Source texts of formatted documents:
##############################
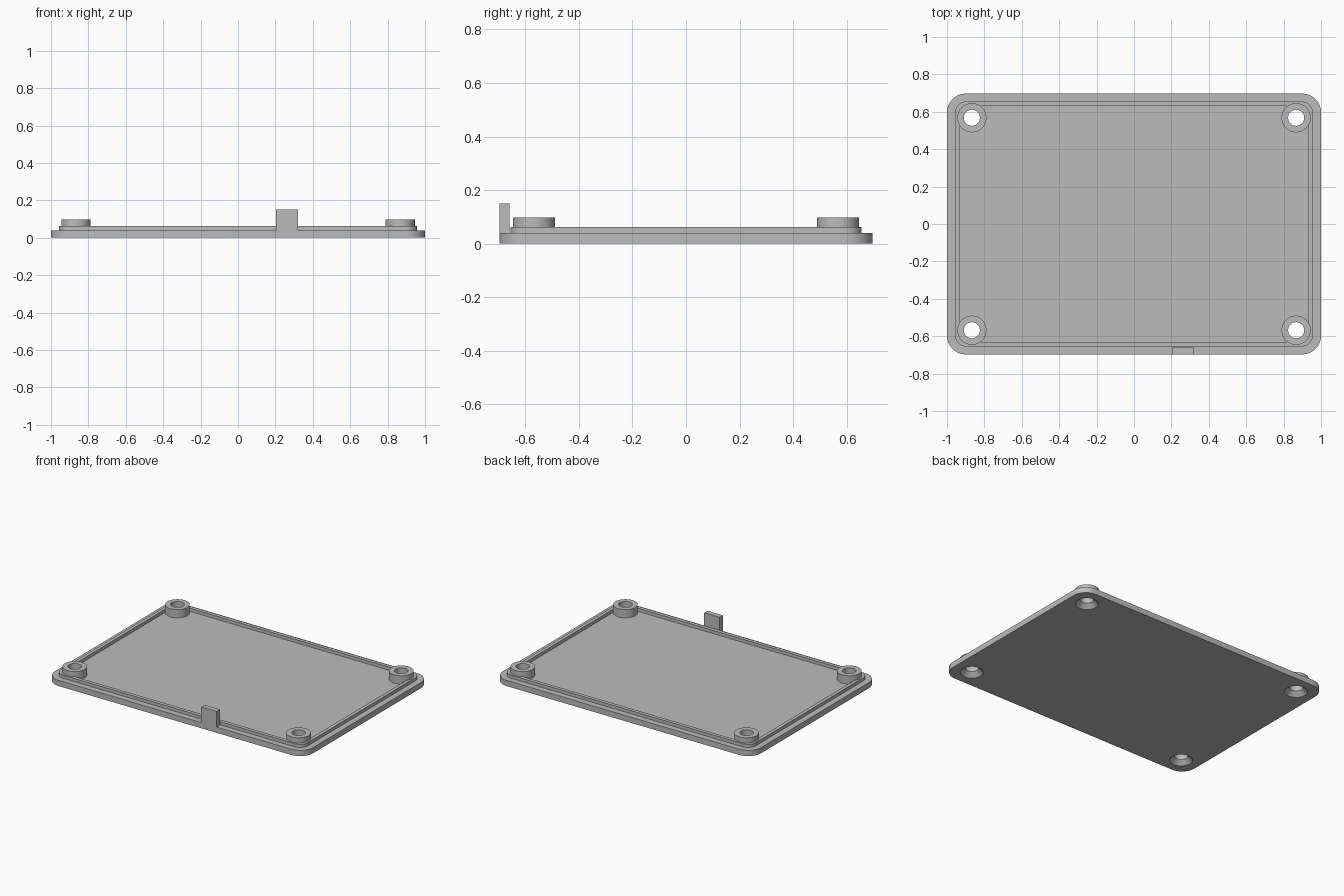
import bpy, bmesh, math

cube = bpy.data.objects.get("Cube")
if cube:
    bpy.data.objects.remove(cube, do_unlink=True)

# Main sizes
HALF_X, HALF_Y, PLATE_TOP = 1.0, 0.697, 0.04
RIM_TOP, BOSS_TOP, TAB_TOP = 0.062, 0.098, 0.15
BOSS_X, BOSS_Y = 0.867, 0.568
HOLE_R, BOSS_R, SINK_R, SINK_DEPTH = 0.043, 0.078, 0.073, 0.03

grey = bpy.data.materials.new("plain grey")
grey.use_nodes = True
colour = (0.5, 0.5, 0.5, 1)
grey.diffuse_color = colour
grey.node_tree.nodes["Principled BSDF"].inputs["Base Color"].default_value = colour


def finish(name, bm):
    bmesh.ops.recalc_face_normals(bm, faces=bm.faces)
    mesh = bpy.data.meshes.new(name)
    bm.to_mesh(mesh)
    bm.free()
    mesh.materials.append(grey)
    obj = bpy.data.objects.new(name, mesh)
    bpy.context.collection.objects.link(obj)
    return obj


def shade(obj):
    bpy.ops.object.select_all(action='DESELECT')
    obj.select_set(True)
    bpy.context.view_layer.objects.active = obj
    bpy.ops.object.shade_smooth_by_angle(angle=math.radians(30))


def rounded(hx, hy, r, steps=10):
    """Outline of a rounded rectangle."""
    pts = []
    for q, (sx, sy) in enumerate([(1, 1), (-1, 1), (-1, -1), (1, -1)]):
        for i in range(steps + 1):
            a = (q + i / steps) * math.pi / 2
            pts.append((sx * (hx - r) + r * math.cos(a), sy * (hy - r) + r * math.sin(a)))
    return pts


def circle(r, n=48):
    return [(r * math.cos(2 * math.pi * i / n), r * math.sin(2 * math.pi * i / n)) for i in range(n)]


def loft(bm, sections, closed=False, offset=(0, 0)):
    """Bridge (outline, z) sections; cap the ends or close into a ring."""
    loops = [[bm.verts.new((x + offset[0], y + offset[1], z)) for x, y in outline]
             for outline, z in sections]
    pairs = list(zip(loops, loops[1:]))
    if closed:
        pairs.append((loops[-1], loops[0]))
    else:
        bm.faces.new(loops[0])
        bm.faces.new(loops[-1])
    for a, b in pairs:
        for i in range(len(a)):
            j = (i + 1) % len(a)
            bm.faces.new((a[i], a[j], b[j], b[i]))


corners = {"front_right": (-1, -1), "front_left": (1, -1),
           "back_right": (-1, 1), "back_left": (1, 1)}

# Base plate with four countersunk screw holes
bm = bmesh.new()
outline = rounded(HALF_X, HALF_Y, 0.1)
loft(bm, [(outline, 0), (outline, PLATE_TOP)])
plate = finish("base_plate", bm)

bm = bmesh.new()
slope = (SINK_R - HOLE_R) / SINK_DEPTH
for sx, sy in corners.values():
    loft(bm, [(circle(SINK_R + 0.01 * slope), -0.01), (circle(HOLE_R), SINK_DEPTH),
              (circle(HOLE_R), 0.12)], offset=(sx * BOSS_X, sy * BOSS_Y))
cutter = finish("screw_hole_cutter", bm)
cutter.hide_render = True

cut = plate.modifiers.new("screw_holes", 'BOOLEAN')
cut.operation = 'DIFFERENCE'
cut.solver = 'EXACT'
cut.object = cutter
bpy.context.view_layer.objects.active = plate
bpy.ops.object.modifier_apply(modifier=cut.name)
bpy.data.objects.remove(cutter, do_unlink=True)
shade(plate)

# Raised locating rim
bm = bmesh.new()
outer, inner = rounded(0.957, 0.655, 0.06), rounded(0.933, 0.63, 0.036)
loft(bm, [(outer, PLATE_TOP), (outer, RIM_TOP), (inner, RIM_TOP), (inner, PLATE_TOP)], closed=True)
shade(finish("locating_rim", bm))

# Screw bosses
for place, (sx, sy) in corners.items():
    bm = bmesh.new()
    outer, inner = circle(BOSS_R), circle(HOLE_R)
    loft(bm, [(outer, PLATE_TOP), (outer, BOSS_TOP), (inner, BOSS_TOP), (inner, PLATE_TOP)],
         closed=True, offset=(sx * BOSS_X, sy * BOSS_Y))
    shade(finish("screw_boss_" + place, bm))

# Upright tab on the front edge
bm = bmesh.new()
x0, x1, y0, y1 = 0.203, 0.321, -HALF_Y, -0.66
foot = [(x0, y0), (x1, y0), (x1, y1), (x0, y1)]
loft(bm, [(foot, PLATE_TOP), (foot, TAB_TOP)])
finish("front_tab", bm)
##############################
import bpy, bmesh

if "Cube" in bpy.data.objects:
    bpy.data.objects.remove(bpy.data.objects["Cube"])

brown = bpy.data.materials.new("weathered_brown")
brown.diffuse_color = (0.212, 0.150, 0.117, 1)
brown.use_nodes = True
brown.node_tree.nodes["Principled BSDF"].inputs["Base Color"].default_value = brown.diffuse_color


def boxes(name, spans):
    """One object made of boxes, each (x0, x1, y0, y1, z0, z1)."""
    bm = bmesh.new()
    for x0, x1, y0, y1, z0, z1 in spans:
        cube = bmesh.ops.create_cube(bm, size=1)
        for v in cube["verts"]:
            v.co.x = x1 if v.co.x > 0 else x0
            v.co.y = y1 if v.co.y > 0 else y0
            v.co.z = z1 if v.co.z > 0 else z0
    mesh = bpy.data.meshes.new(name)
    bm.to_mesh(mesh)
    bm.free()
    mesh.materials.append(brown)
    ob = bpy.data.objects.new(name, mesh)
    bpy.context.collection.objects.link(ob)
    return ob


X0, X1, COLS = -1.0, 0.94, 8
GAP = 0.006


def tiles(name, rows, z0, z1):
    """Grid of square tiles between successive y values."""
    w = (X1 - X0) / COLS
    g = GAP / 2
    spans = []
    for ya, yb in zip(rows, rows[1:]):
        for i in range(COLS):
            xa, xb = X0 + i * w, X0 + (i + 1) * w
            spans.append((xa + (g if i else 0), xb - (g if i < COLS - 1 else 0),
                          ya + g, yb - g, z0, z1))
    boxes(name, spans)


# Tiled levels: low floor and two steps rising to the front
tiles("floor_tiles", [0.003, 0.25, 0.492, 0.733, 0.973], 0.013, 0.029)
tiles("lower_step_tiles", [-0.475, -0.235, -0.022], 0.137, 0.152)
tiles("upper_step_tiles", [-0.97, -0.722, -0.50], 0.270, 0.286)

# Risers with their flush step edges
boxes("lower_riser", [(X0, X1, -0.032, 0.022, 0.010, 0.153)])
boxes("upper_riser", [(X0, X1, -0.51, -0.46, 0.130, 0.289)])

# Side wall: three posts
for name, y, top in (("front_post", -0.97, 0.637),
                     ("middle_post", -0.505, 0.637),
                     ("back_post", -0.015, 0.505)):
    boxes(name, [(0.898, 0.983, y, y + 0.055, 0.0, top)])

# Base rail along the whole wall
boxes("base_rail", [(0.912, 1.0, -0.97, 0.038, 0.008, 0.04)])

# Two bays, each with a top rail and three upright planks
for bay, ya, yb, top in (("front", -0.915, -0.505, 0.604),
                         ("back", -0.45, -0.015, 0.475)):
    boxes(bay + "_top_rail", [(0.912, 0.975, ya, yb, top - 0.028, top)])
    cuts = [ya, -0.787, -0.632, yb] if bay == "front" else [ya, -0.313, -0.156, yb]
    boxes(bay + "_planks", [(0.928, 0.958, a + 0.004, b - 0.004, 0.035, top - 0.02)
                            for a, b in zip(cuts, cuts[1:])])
##############################
§ **Task to carry out**: Among the records, find the lines that contain "spans" and copy each of them.

§ **Output below**:
def boxes(name, spans):
    for x0, x1, y0, y1, z0, z1 in spans:
    spans = []
            spans.append((xa + (g if i else 0), xb - (g if i < COLS - 1 else 0),
    boxes(name, spans)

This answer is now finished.